A girl is getting a vaccin against cervical cancer in Zwijndrecht, March 29, 2010.
MIAMI – Women who get intra-uterine devices (IUDs) for birth control appear to face a dramatically lower risk of getting cervical cancer, the third most common cancer in women worldwide, US researchers said Tuesday.
The risk of cervical cancer in women with IUDs was one-third lower than women without them, said the review in the journal Obstetrics and Gynecology, which included 16 previous studies spanning more than 12,000 women around the globe.
"The pattern we found was stunning. It was not subtle at all," said lead author Victoria Cortessis, associate professor of clinical preventive medicine at the Keck School of Medicine, part of the University of Southern California.
"The possibility that a woman could experience some help with cancer control at the same time she is making contraception decisions could potentially be very, very impactful."
Researchers are not sure why the risk of cervical cancer drops so much, but one theory is that the devices stimulate an immune response that helps fight off cancer-causing infections like the human papillomavirus (HPV).
Another possibility is that when women have the devices removed, precancerous cells are scraped away that might otherwise grow into tumors.
More research is needed to understand the mechanism at play. Until then, experts say it is too early to advise more women to use IUDs.
But the findings suggest IUDs could be an important tool in the fight against cervical cancer, which is on the rise worldwide.
"If we can demonstrate that the body mounts an immune response to having an IUD placed, for example, then we could begin investigating whether an IUD can clear a persistent HPV infection in a clinical trial," said co-author Laila Muderspach, chair of obstetrics and gynecology at the Keck School.
"The results of our study are very exciting. There is tremendous potential."
Cervical cancer kills about 270,000 women per year and infects more than 528,000, according to the World Health Organization (WHO).

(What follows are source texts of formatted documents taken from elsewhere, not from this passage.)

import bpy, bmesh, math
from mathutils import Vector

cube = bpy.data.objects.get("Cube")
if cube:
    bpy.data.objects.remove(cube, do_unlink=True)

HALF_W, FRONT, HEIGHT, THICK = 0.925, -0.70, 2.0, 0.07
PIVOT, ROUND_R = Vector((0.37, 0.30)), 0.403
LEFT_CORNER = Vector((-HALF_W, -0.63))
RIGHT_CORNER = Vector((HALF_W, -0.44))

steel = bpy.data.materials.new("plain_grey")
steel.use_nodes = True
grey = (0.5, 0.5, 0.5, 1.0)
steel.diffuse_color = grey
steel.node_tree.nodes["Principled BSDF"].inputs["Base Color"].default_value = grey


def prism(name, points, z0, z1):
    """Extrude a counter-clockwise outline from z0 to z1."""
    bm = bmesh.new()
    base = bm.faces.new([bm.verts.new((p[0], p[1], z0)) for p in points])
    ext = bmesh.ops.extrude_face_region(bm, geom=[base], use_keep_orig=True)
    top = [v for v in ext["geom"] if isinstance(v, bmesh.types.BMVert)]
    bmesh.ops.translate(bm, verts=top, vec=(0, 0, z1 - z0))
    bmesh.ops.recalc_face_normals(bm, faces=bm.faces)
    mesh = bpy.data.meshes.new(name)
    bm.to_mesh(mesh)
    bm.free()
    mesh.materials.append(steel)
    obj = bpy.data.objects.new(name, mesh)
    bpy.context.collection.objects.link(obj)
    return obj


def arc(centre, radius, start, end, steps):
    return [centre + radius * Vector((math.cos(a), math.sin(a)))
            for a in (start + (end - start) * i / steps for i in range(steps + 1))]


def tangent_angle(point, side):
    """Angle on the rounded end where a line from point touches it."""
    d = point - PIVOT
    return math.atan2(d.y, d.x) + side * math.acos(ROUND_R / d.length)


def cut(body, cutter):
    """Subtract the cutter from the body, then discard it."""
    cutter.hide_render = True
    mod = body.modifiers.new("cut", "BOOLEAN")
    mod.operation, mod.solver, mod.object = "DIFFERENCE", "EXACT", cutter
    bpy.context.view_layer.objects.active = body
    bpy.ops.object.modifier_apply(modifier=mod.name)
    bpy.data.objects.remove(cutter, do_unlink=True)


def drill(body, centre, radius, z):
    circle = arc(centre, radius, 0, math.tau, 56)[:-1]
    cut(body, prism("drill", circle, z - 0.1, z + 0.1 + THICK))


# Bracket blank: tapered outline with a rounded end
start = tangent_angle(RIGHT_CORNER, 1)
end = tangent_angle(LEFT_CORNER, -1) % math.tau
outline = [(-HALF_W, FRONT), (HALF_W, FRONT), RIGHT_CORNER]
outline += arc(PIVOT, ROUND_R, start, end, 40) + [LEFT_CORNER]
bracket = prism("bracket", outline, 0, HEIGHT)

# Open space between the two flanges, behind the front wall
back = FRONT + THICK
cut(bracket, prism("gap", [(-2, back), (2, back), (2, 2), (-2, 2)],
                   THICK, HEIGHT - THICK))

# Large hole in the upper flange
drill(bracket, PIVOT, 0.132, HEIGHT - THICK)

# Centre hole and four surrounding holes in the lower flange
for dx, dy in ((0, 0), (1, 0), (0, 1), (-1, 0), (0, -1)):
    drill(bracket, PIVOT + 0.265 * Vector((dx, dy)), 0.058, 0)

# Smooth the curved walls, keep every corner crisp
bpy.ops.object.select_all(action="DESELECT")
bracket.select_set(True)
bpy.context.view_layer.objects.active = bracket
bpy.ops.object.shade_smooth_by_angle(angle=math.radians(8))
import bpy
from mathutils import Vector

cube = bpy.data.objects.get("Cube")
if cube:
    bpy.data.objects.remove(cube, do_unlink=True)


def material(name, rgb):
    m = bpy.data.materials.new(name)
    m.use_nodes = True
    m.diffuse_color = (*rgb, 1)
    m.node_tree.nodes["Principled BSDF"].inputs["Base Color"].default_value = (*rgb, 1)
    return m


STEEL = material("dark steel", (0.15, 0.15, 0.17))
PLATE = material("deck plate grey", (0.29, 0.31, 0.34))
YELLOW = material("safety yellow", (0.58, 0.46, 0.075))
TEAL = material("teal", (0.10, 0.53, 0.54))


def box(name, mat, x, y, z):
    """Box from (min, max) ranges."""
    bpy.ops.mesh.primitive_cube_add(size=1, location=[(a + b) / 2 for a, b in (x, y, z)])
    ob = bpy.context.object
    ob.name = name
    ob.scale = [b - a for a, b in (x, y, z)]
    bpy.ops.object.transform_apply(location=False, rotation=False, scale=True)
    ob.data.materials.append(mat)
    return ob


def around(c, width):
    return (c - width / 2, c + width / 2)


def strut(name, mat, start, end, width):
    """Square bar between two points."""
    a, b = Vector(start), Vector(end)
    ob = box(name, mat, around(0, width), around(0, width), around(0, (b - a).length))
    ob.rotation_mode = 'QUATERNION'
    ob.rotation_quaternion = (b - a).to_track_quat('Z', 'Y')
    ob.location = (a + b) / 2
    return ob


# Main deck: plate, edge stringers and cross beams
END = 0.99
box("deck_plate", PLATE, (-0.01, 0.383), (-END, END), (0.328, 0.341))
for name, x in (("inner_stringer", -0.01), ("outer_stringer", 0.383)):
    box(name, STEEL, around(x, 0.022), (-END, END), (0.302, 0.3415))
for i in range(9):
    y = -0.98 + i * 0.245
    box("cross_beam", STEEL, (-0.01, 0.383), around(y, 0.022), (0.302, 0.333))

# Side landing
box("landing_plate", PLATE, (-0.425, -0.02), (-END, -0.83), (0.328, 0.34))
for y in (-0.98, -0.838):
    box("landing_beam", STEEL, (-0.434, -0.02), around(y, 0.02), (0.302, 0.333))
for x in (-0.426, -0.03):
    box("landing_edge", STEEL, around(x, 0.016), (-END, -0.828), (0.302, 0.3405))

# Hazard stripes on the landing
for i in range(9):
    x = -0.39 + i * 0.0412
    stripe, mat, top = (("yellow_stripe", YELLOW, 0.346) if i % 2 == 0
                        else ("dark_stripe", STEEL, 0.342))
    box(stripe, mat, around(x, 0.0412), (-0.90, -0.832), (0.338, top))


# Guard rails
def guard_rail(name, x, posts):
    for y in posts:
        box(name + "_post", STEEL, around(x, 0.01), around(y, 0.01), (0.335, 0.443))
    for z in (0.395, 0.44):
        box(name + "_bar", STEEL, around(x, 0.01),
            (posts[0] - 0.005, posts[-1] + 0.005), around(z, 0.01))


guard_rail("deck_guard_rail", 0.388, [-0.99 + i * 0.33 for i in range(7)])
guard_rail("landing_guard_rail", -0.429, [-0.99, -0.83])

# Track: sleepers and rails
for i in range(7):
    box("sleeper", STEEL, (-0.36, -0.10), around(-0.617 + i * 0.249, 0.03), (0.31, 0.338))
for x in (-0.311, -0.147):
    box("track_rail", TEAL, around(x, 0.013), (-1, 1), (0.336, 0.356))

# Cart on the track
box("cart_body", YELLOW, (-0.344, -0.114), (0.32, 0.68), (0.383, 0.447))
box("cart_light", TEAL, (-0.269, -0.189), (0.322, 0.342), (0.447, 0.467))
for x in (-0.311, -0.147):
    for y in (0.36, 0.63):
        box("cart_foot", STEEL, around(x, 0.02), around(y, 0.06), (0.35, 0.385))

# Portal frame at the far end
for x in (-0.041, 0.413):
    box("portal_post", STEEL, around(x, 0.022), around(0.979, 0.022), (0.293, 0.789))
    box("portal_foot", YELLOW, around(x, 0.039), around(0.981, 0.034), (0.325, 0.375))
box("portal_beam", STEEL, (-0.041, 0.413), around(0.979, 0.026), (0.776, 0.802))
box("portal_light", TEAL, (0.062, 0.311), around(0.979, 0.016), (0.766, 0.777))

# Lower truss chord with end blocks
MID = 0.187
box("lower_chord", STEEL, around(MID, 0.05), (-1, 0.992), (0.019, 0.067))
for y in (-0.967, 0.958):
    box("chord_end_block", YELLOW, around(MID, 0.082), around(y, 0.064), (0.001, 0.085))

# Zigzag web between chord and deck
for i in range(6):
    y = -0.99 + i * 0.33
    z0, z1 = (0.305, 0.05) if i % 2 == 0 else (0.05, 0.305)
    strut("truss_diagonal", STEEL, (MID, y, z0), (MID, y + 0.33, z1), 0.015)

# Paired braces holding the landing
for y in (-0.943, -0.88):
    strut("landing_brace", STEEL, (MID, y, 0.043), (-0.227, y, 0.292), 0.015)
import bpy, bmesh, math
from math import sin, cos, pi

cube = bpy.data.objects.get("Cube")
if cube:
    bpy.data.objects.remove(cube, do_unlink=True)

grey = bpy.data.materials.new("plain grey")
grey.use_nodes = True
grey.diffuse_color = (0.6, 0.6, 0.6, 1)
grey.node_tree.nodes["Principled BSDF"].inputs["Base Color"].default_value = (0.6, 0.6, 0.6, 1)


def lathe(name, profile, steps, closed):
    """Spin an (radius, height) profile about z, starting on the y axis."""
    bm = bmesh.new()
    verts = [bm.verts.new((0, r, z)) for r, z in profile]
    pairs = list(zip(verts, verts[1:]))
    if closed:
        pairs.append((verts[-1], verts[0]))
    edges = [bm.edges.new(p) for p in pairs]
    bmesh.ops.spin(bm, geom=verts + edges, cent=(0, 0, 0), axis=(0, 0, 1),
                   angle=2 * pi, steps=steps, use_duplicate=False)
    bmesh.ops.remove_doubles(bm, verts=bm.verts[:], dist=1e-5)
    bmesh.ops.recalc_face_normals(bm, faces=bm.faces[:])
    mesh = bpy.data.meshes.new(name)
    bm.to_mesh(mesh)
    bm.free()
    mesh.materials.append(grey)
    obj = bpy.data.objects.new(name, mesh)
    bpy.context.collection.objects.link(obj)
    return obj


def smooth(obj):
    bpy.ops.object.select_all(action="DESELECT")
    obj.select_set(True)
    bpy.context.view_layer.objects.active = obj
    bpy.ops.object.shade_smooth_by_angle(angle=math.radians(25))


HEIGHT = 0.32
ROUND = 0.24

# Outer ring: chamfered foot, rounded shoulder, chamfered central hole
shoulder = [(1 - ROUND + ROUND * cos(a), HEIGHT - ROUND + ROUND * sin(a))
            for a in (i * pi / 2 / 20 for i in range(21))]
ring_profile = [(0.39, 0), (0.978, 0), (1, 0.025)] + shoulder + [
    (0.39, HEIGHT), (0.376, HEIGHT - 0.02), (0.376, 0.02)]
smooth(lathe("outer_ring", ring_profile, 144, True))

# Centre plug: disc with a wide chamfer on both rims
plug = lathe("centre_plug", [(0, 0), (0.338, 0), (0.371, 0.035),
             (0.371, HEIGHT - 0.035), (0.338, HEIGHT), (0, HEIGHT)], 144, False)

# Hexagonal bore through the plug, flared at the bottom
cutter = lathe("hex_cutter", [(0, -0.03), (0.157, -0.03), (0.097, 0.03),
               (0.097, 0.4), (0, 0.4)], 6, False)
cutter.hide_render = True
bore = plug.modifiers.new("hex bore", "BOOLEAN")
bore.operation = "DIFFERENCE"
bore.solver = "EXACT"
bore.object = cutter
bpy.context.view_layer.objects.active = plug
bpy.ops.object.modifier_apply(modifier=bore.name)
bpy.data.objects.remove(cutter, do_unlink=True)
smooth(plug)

By 2035, those numbers are expected to rise to more than 756,000 infections and 416,000 deaths, the UN health agency warns.